*This technical analysis is hard to beat, anywhere on the web

Mertesacker was rested, and in his absence Vermaelen and Koscielny made a formidable pair. I have to laugh when I look at Koscielny, because after a season bedding in he’s turning into *yet another* Wenger bargain. What was he, £8 million? He’ll be worth more now. As, you can assume, will the £2.75m van Persie be. On Friday’s Arsecast, the Frenchman was much discussed and it was pointed out – I can’t quite recall whether it was by Philippe Auclair or Arsebl Augger – that for a man who has been lambasted for his defensive signings, this one looks to be turning out alright for Wenger.

Jenkinson will receive some plaudits too. He looked like an Arsenal fan who won a competition to play for his boyhood club in the early stages of the season, but if you didn’t know what Wenger saw in him then, you will do now. Put simply: He can cross.

And boy, can he cross. He must have sliced, curled or powered five or six excellent crosses in yesterday. It was just a shame there was nobody at the end of any of them to finnish them*.

[*Red card – Ed]

It’s a powerful tool to have on the right side of the pitch, for sure, and with a bit more experience under his belt, the defensive side of things should get better, too.

Overall, a straightforward win, but you won’t hear me complaining. We’ve had too many edgy wins, frustrating draws or disappointing defeats over the last year to last a lifetime. Wins like this I hoover up gladly.

Over to you, International Break, you miserable wretch.

Handbrake off, defensive sureness on: Job’s a goodun

It’s been another fortnight of stewing over Arsenal’s weaknesses. The previous international break came right after the pounding at Old Trafford; this one came after the derby defeat.
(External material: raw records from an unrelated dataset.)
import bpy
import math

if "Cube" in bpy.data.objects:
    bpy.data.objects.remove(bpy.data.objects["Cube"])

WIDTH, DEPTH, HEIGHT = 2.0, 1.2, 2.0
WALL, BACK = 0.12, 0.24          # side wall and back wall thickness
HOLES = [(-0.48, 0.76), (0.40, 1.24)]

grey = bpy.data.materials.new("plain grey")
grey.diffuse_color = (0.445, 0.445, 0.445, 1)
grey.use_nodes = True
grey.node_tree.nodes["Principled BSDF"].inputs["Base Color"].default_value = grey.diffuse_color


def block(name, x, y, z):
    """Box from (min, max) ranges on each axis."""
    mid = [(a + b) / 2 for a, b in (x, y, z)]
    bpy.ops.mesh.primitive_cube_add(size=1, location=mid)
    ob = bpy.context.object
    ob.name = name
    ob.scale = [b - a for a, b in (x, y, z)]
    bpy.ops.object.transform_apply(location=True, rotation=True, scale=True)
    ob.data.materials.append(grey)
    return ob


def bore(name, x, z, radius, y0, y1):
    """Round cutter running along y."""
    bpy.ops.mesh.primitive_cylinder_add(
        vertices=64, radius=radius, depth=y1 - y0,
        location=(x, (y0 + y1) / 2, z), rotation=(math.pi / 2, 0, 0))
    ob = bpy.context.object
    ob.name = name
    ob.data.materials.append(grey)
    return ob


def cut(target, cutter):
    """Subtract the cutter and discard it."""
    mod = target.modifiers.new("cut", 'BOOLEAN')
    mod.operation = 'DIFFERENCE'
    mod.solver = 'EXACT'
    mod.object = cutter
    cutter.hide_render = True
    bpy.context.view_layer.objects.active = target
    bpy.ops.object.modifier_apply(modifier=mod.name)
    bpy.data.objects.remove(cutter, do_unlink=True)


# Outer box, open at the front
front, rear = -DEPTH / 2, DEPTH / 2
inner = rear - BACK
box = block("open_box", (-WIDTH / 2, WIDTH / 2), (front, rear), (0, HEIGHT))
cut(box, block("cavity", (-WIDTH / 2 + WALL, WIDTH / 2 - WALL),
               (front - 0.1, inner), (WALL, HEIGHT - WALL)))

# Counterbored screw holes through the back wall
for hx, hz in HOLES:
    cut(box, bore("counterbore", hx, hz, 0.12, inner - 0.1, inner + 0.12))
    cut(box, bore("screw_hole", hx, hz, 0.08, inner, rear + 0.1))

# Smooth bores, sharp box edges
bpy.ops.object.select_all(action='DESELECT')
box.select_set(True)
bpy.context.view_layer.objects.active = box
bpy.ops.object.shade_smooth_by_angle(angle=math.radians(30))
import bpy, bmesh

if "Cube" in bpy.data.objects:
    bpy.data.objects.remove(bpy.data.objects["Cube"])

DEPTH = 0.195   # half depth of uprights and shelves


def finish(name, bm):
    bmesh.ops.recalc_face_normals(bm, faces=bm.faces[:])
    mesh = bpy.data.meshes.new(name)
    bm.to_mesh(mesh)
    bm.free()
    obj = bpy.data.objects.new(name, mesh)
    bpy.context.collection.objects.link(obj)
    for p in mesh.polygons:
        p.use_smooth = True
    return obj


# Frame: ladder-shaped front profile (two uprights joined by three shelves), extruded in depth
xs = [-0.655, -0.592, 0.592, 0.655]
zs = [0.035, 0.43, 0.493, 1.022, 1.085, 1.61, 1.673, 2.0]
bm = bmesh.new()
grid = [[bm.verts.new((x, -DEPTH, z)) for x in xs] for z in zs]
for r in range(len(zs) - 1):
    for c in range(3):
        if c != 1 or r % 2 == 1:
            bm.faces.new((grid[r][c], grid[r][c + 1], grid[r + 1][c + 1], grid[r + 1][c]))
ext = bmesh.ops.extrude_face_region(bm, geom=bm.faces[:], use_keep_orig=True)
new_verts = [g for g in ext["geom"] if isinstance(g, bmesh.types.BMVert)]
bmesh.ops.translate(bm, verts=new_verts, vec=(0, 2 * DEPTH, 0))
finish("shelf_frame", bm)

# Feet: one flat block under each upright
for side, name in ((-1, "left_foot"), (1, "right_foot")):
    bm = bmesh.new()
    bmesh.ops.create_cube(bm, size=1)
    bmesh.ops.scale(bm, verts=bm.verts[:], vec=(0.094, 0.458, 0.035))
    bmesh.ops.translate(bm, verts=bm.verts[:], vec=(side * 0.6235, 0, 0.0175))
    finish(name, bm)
On each occasion the fortnight off has been seen as something of a blessed relief – a time to lick our wounds and work on the basics. I can’t say I’ve missed football an awful lot over the last two weeks, which is a fairly depressing admission.

And on both occasions, the next match has been an eminently winnable home game. We scraped past Swansea last time. A scraping past of Sunderland would be acceptable, of course, though ideally you’d want to see the handbrake, lubed to the max, well and truly off.

There really are reasons to be a bit more positive though. To mitigate against Sagna’s injury, we have a cavalry charge of returning defenders in the shape of Koscielny, Djourou and Squillaci. This lets us slot Song back into midfield, where he is much more effective, and it gives us more aerial dominance at the back. Scoff ye not: Koscielny is our most effective defender at aerial challenges, and Mertesacker, while still finding his feet, is as tall as a house and that alone counts for a bit.

On an ordinary day, I’d like to see Mertesacker paired with Koscielny and take it from there, but there are no such things as ordinary days at Arsenal, and our lack of experience at right-back complicates things. Jenkinson has looked raw – if willing – and while it might be worth blooding him against teams at our level (like Sunderland, haha, ouch, that’s quite enough of that), can you see Wenger playing him at Stamford Bridge at the end of the month? I can’t. And working backwards from that logical conclusion, it might make sense to play Koscielny there now (he’s a trained right-back, it transpires) to get him back up to speed. This would make even more sense given Vermaelen’s imminent return (has that jinxed him?). All of which means it’ll probably be Jenkinson on Sunday.

I confess that I have no idea what Wenger means when he says we were beaten “because the details you need in big games were not on our side”. The fact is, we have struggled on many levels this season. I can’t be bothered to go back over them, it’s not like we don’t all know our failings. Repeating them now would be like teaching you all how to count to ten.

Interesting then to note that in a sea of gloom after the derby defeat, it was none other than David Pleat who spotted signs of progress, both in midfield and with some “flashes of newfound defensive sureness.”

Whether I believe it or not, that’s precisely the kind of positivity I’m in the market for.

PS – Glad to see that Wenger read my ‘5 things to do in the international break‘ piece. He’s found Abou!